§ **Your goal**
Going through the data below, find how many lines include the word "False", and reply with that number alone.
═══
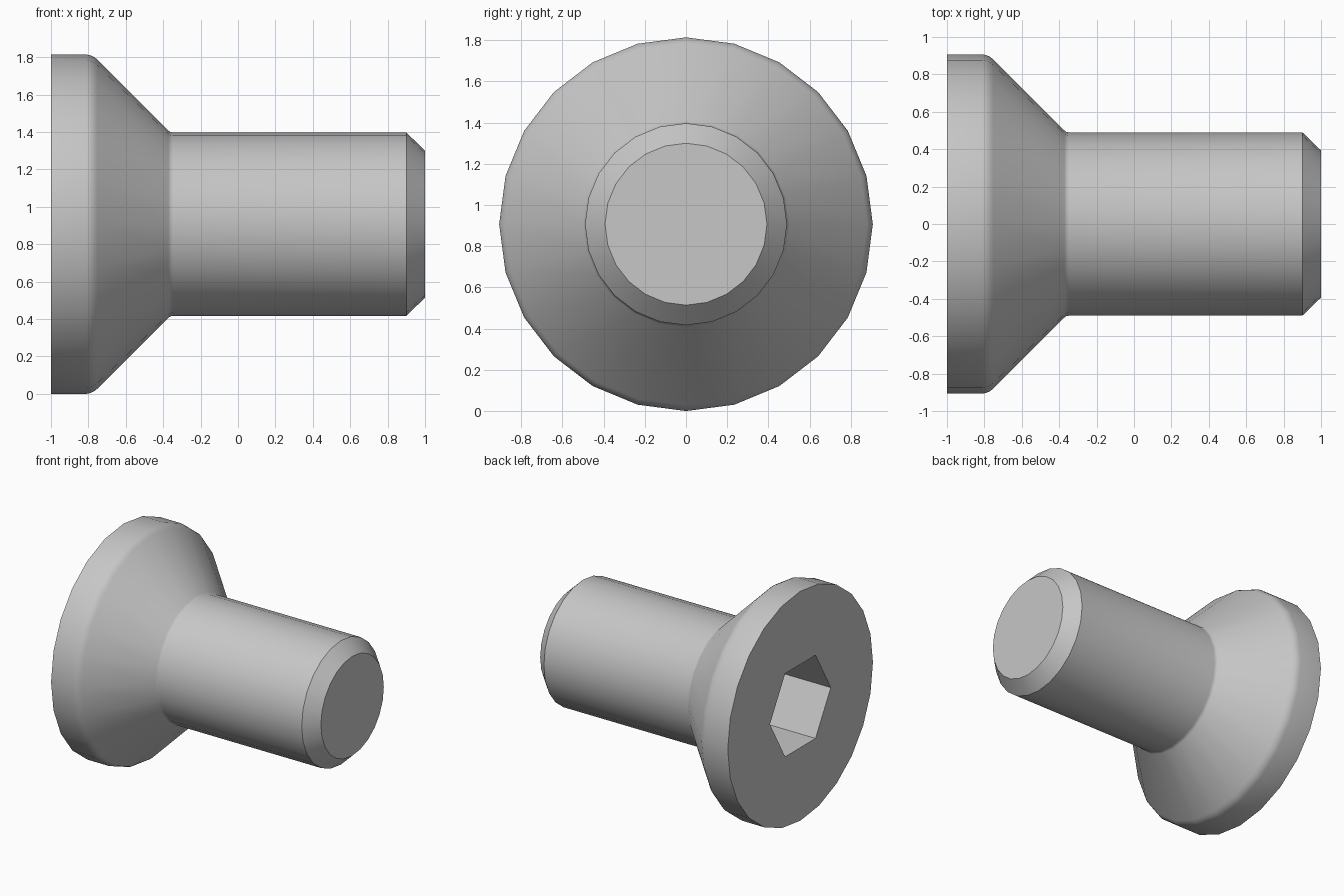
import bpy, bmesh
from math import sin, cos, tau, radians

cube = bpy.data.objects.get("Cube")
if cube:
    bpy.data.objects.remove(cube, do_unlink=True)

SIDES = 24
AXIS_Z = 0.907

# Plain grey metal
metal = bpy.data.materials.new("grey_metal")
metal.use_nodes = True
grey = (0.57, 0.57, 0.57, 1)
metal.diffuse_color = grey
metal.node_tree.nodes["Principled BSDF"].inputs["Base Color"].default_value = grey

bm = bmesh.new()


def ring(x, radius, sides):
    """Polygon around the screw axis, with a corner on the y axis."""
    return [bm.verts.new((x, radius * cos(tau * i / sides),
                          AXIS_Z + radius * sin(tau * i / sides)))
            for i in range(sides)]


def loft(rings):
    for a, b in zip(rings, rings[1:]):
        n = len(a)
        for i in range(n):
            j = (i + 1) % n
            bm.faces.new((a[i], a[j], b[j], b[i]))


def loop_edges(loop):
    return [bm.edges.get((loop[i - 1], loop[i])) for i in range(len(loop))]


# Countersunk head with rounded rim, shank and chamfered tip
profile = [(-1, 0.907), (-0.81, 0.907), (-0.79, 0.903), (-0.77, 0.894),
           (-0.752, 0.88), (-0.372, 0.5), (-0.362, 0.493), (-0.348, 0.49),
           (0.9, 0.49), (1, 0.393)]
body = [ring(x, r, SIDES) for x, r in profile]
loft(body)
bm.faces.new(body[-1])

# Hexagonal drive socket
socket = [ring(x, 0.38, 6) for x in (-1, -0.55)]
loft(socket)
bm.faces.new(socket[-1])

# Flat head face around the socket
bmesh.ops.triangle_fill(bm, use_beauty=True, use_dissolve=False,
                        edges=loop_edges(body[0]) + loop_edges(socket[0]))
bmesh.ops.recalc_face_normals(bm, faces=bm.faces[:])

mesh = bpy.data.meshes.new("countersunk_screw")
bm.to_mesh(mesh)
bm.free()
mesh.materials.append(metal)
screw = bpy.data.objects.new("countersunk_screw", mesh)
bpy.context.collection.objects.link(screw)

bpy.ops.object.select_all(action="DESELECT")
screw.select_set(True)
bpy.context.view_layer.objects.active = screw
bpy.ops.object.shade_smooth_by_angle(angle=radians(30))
═══
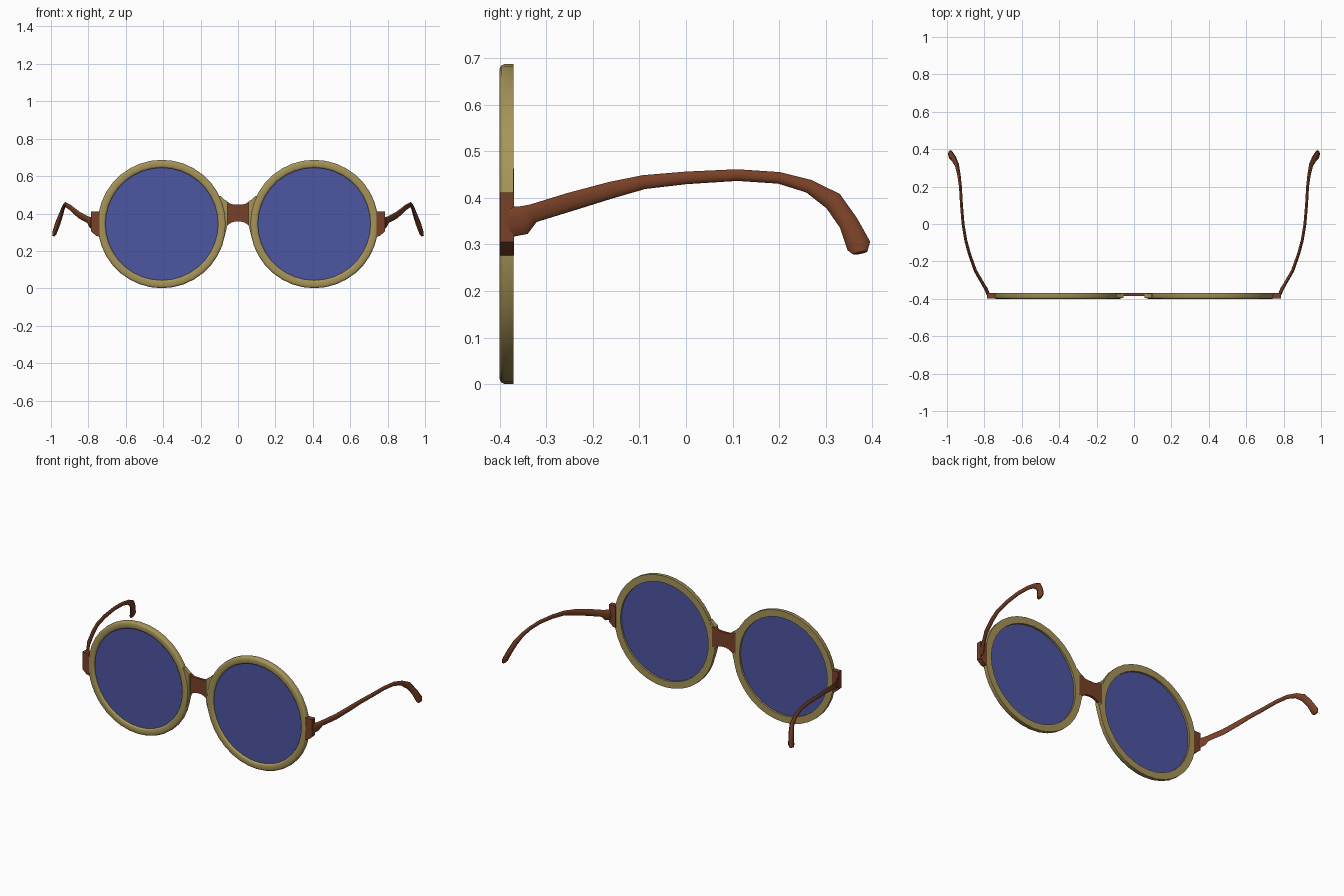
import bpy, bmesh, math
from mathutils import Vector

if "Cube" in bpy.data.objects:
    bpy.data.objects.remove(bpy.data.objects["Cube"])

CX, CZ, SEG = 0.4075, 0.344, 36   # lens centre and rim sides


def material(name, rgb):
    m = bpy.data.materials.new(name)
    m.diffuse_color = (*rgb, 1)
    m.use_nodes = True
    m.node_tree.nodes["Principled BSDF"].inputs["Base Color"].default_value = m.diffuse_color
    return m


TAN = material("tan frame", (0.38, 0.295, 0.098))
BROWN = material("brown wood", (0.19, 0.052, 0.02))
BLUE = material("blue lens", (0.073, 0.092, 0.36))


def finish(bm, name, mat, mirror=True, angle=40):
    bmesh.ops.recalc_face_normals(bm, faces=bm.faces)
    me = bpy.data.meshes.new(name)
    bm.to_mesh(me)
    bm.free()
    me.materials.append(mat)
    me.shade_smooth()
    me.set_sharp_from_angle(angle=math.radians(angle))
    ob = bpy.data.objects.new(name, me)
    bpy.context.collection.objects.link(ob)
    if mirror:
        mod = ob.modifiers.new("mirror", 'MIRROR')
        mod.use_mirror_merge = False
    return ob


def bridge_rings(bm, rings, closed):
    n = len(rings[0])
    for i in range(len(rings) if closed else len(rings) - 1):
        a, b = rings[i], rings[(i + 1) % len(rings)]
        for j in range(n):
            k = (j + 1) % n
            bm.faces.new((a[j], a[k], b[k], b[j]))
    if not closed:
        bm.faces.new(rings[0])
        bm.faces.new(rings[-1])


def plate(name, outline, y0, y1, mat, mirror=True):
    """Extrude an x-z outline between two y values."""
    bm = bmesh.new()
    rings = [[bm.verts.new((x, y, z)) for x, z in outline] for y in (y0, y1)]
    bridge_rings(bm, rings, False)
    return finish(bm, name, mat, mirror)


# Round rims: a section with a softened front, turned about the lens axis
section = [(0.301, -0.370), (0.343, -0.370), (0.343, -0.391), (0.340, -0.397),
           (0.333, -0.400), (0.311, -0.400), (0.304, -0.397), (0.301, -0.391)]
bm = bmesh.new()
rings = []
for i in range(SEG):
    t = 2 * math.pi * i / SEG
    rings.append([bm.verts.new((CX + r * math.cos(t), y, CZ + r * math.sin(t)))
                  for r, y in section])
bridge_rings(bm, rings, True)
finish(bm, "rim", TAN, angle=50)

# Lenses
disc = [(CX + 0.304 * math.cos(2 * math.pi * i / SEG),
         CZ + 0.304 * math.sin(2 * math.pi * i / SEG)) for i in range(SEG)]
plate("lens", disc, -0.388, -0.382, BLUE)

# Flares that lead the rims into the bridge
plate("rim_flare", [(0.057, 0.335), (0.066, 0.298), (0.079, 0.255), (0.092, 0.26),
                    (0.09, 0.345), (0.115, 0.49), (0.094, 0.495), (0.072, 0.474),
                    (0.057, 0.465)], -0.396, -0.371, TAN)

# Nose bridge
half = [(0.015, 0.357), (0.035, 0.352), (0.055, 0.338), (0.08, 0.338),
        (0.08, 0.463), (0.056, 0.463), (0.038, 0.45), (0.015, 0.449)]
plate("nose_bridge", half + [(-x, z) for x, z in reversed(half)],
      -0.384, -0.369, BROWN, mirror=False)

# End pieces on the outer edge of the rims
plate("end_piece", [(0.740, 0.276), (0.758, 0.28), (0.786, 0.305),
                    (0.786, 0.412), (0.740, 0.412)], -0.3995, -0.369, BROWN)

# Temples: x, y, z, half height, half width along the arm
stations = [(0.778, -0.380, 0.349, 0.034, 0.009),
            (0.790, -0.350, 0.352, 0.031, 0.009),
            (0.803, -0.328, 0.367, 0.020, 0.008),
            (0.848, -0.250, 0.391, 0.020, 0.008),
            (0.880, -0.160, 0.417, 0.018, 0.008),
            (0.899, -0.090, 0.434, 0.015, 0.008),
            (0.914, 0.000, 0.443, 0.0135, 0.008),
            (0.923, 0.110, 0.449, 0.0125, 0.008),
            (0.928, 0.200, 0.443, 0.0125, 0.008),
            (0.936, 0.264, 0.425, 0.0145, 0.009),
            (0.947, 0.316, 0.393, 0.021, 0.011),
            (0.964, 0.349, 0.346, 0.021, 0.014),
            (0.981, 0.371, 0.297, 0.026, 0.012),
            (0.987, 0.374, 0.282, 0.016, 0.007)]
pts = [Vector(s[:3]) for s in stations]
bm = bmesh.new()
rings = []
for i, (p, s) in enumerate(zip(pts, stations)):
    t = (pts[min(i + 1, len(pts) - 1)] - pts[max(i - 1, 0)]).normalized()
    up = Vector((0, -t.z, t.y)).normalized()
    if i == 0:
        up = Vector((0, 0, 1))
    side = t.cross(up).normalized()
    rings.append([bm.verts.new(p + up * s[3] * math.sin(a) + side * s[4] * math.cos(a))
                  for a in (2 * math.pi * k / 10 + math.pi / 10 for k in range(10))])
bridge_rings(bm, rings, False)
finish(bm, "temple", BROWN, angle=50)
═══
§ **Response to the exercise**
5